Among the entries below, find the lines that hold the word "teeth" and report them.

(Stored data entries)
BEGIN

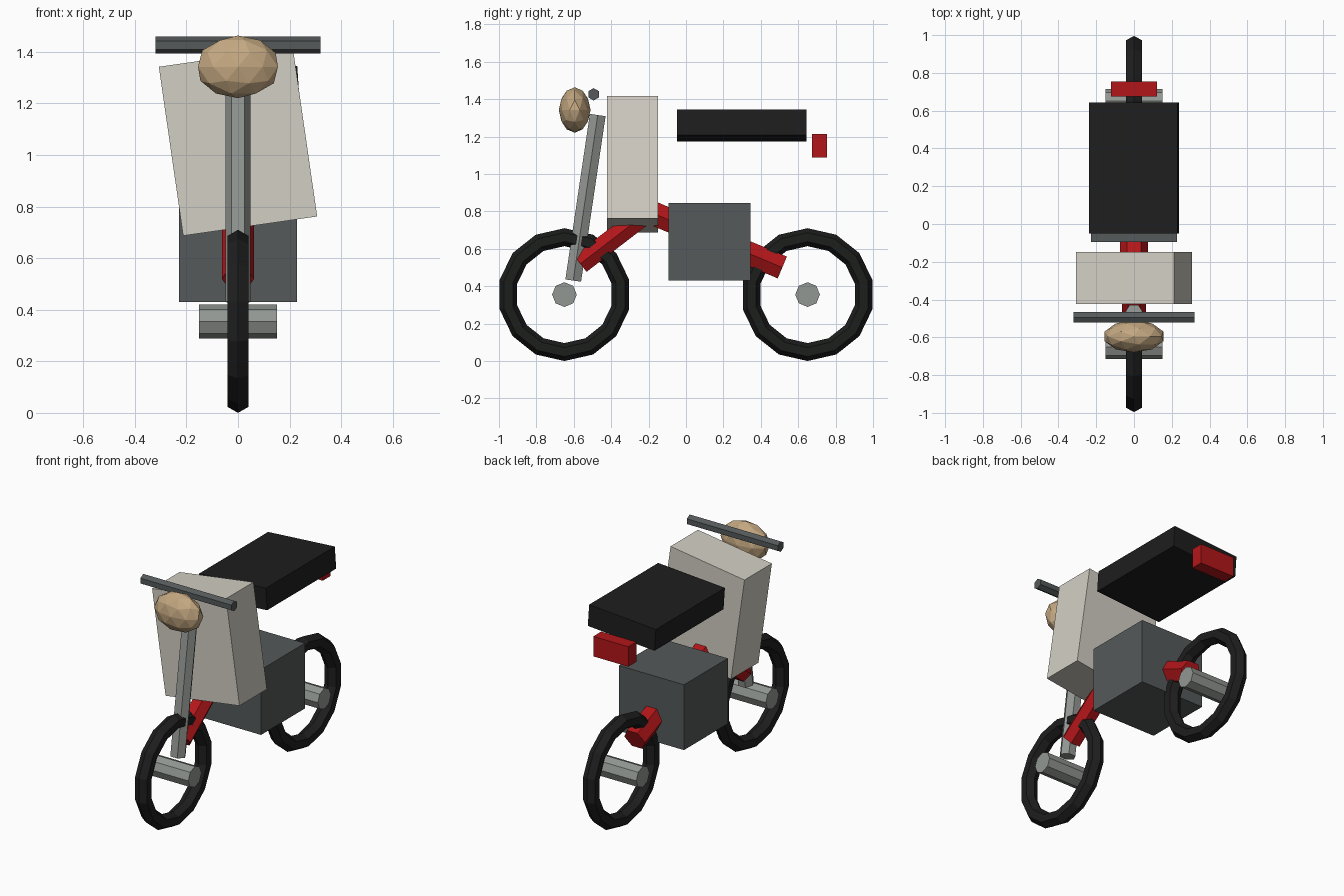
import bpy
from math import atan2, pi, radians
from mathutils import Vector

if "Cube" in bpy.data.objects:
    bpy.data.objects.remove(bpy.data.objects["Cube"])


def material(name, rgb):
    m = bpy.data.materials.new(name)
    m.diffuse_color = (*rgb, 1)
    m.use_nodes = True
    m.node_tree.nodes["Principled BSDF"].inputs["Base Color"].default_value = m.diffuse_color
    return m


BLACK = material("black", (0.012, 0.013, 0.012))
DARK = material("dark_grey", (0.09, 0.1, 0.1))
SILVER = material("silver", (0.29, 0.31, 0.29))
RED = material("red", (0.45, 0.008, 0.01))
CREAM = material("cream", (0.65, 0.62, 0.55))
TAN = material("tan", (0.55, 0.39, 0.22))


def finish(name, mat):
    o = bpy.context.object
    o.name = o.data.name = name
    o.data.materials.append(mat)
    return o


def box(name, mat, centre, size, roll=0):
    bpy.ops.mesh.primitive_cube_add(size=1, location=centre, rotation=(0, radians(roll), 0))
    finish(name, mat).scale = size


def cross_bar(name, mat, centre, radius, length, sides):
    # bar running left to right, with a corner pointing straight up
    bpy.ops.mesh.primitive_cylinder_add(vertices=sides, radius=radius, depth=length,
                                        location=centre, rotation=(0, pi / 2, pi if sides == 8 else 0))
    o = finish(name, mat)
    if sides == 6:
        for v in o.data.vertices:
            v.co.x, v.co.y = v.co.y, -v.co.x


def tube(name, mat, start, end, radius):
    # six-sided tube in the centre plane, corners pointing sideways
    a, b = Vector((0, *start)), Vector((0, *end))
    d = b - a
    bpy.ops.mesh.primitive_cylinder_add(vertices=6, radius=radius, depth=d.length,
                                        location=(a + b) / 2, rotation=(atan2(-d.y, d.z), 0, 0))
    o = finish(name, mat)
    for v in o.data.vertices:
        v.co.x, v.co.y = v.co.y, -v.co.x


# wheels and hubs
for side, y in (("front", -0.65), ("rear", 0.65)):
    bpy.ops.mesh.primitive_torus_add(major_segments=14, minor_segments=6, major_radius=0.307,
                                     minor_radius=0.048, location=(0, y, 0.355),
                                     rotation=(0, pi / 2, 0))
    finish(side + "_tyre", BLACK)
    cross_bar(side + "_hub", SILVER, (0, y, 0.355), 0.066, 0.304, 8)

# frame and fork
tube("front_frame_tube", RED, (-0.565, 0.52), (-0.2, 0.8), 0.063)
tube("rear_frame_tube", RED, (-0.2, 0.8), (0.515, 0.5), 0.073)
tube("fork", SILVER, (-0.603, 0.43), (-0.472, 1.315), 0.049)

# body
box("engine", DARK, (0, 0.126, 0.637), (0.456, 0.44, 0.415))
box("fuel_tank", CREAM, (0, -0.286, 1.052), (0.525, 0.275, 0.662), -8.2)
box("seat", BLACK, (0, 0.2975, 1.26), (0.47, 0.693, 0.138), -4)
box("tail_light", RED, (0, 0.715, 1.151), (0.246, 0.08, 0.127))

# handlebar
cross_bar("handlebar", DARK, (0, -0.494, 1.426), 0.033, 0.64, 6)

# headlight, flattened front to back
bpy.ops.mesh.primitive_ico_sphere_add(subdivisions=2, radius=1)
lamp = finish("headlight", TAN)
size = lamp.dimensions.copy()
lamp.scale = (0.31 / size.x, 0.17 / size.y, 0.243 / size.z)
lamp.location = (0, -0.595, 1.342)
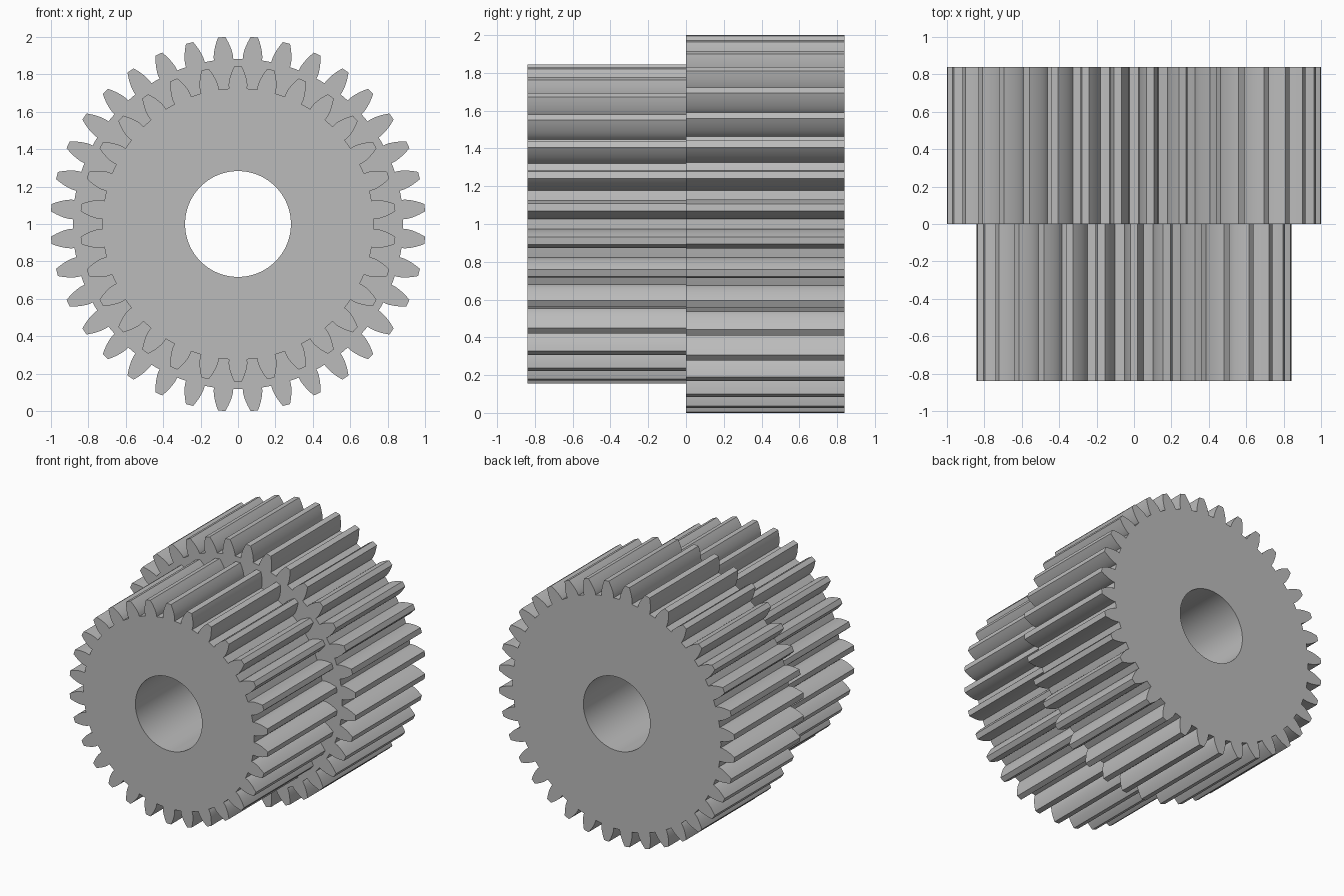
import bpy, bmesh, math

cube = bpy.data.objects.get("Cube")
if cube:
    bpy.data.objects.remove(cube, do_unlink=True)

MODULE = 0.05274              # tooth size shared by both gears
PRESSURE = math.radians(20)
BORE = 0.283
HALF_LENGTH = 0.84

steel = bpy.data.materials.new("steel_grey")
steel.use_nodes = True
GREY = (0.5, 0.5, 0.5, 1)
steel.diffuse_color = GREY
steel.node_tree.nodes["Principled BSDF"].inputs["Base Color"].default_value = GREY


def involute(angle):
    return math.tan(angle) - angle


def gear_profile(teeth, phase, steps=8):
    """Closed outline as (radius, angle) pairs, angle measured from the top."""
    pitch = MODULE * teeth / 2
    base = pitch * math.cos(PRESSURE)
    tip, root = pitch + MODULE, pitch - 1.25 * MODULE
    # one flank: radial foot, then the involute up to the tip
    flank = [(root, math.pi / (2 * teeth) + involute(PRESSURE))]
    for i in range(steps + 1):
        r = base + (tip - base) * i / steps
        half = flank[0][1] - involute(math.acos(min(1, base / r)))
        flank.append((r, half))
    tooth = [(r, -a) for r, a in flank] + [(tip, 0)] + flank[::-1]
    tooth.append((root, math.pi / teeth))       # middle of the gap
    step = 2 * math.pi / teeth
    return [(r, a + phase + k * step) for k in range(teeth) for r, a in tooth]


def make_gear(name, teeth, phase, y0, y1):
    bm = bmesh.new()
    bore = [(BORE, 2 * math.pi * i / 96) for i in range(96)]
    outlines = (gear_profile(teeth, phase), bore)
    ends = []
    # end faces with the bore left open
    for y in (y0, y1):
        rings, edges = [], []
        for outline in outlines:
            ring = [bm.verts.new((r * math.sin(a), y, 1 + r * math.cos(a)))
                    for r, a in outline]
            edges += [bm.edges.new((ring[i - 1], ring[i])) for i in range(len(ring))]
            rings.append(ring)
        bmesh.ops.triangle_fill(bm, edges=edges, use_beauty=True, normal=(0, -1, 0))
        ends.append(rings)
    # toothed rim and bore wall
    for front, back in zip(*ends):
        for i in range(len(front)):
            bm.faces.new((front[i - 1], front[i], back[i], back[i - 1]))
    bmesh.ops.recalc_face_normals(bm, faces=bm.faces)
    mesh = bpy.data.meshes.new(name)
    bm.to_mesh(mesh)
    bm.free()
    mesh.materials.append(steel)
    mesh.shade_smooth()
    mesh.set_sharp_from_angle(angle=math.radians(25))
    obj = bpy.data.objects.new(name, mesh)
    bpy.context.collection.objects.link(obj)
    return obj


make_gear("small_gear", 30, 0, -HALF_LENGTH, 0)
make_gear("large_gear", 36, math.pi / 36, 0, HALF_LENGTH)
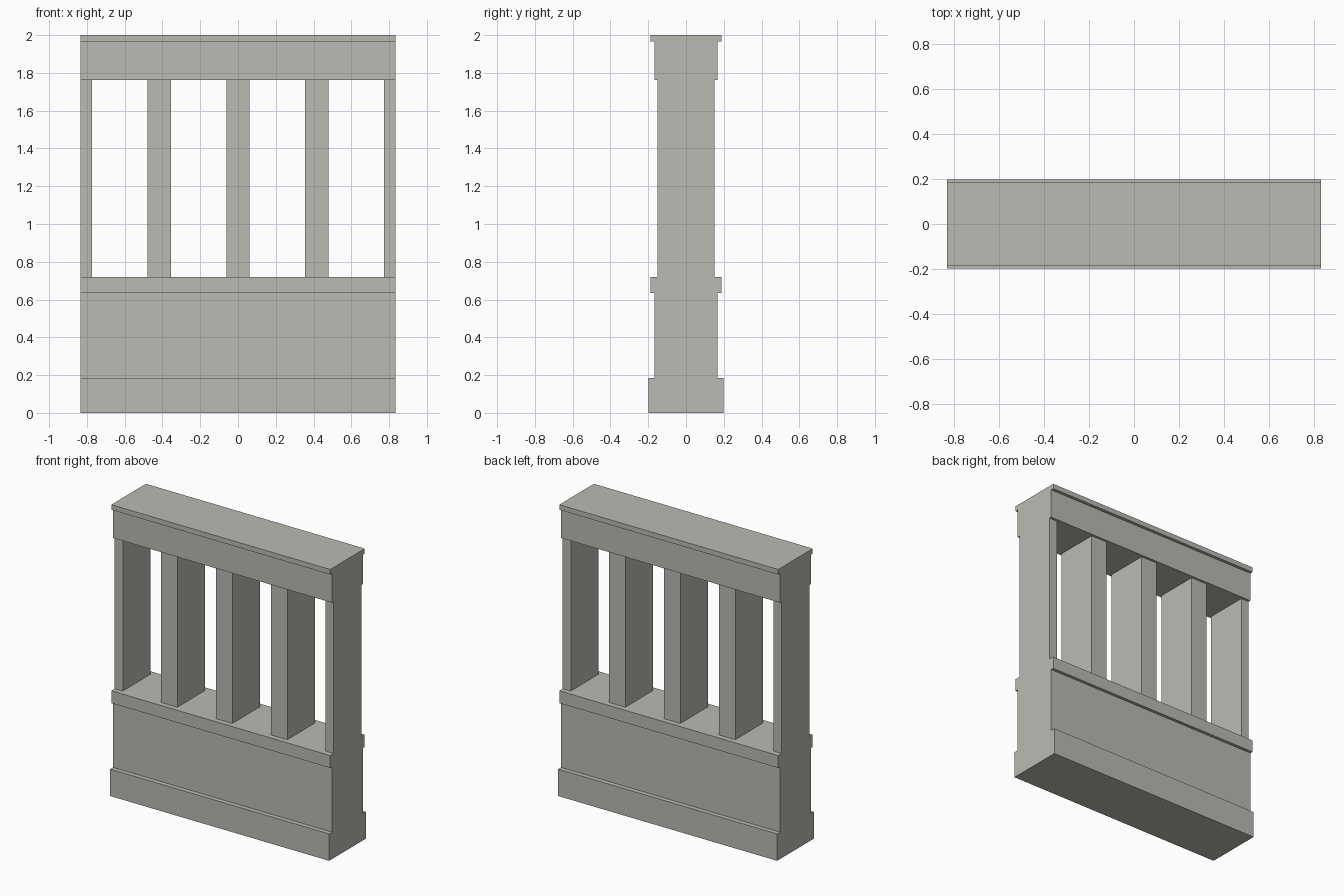
import bpy, bmesh

if "Cube" in bpy.data.objects:
    bpy.data.objects.remove(bpy.data.objects["Cube"])

HALF = 0.833  # half length of the wall

stone = bpy.data.materials.new("warm_grey_stone")
stone.diffuse_color = (0.5, 0.49, 0.45, 1)
stone.use_nodes = True
stone.node_tree.nodes["Principled BSDF"].inputs["Base Color"].default_value = stone.diffuse_color


def finish(name, bm):
    bmesh.ops.recalc_face_normals(bm, faces=bm.faces[:])
    me = bpy.data.meshes.new(name)
    bm.to_mesh(me)
    bm.free()
    me.materials.append(stone)
    ob = bpy.data.objects.new(name, me)
    bpy.context.collection.objects.link(ob)


def moulding(name, half_profile):
    """Mirror a (y, z) half profile and extrude it along x."""
    pts = half_profile + [(-y, z) for y, z in reversed(half_profile)]
    bm = bmesh.new()
    face = bm.faces.new([bm.verts.new((-HALF, y, z)) for y, z in pts])
    ext = bmesh.ops.extrude_face_region(bm, geom=[face], use_keep_orig=True)
    verts = [g for g in ext["geom"] if isinstance(g, bmesh.types.BMVert)]
    bmesh.ops.translate(bm, verts=verts, vec=(2 * HALF, 0, 0))
    finish(name, bm)


def post(name, x0, x1, half_depth):
    bm = bmesh.new()
    bmesh.ops.create_cube(bm, size=1)
    for v in bm.verts:
        v.co = (x0 if v.co.x < 0 else x1,
                half_depth * (-1 if v.co.y < 0 else 1),
                0.72 if v.co.z < 0 else 1.763)
    # ends are buried against the sill and the beam
    caps = [f for f in bm.faces if max(v.co.z for v in f.verts) - min(v.co.z for v in f.verts) < 0.01]
    bmesh.ops.delete(bm, geom=caps, context='FACES_ONLY')
    finish(name, bm)


# lower wall with plinth and sill
moulding("lower_wall", [(0.199, 0), (0.199, 0.185), (0.167, 0.185),
                        (0.167, 0.635), (0.188, 0.635), (0.188, 0.72)])
# upper beam with cap
moulding("upper_beam", [(0.167, 1.763), (0.167, 1.965),
                        (0.188, 1.965), (0.188, 2.0)])

# full posts between, half posts at both ends
for label, x in (("left", -0.418), ("middle", 0), ("right", 0.418)):
    post(label + "_post", x - 0.062, x + 0.062, 0.15)
post("left_end_post", -HALF, -0.772, 0.15)
post("right_end_post", 0.772, HALF, 0.15)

END

(Final answer)
def gear_profile(teeth, phase, steps=8):
    pitch = MODULE * teeth / 2
    flank = [(root, math.pi / (2 * teeth) + involute(PRESSURE))]
    tooth.append((root, math.pi / teeth))       # middle of the gap
    step = 2 * math.pi / teeth
    return [(r, a + phase + k * step) for k in range(teeth) for r, a in tooth]
def make_gear(name, teeth, phase, y0, y1):
    outlines = (gear_profile(teeth, phase), bore)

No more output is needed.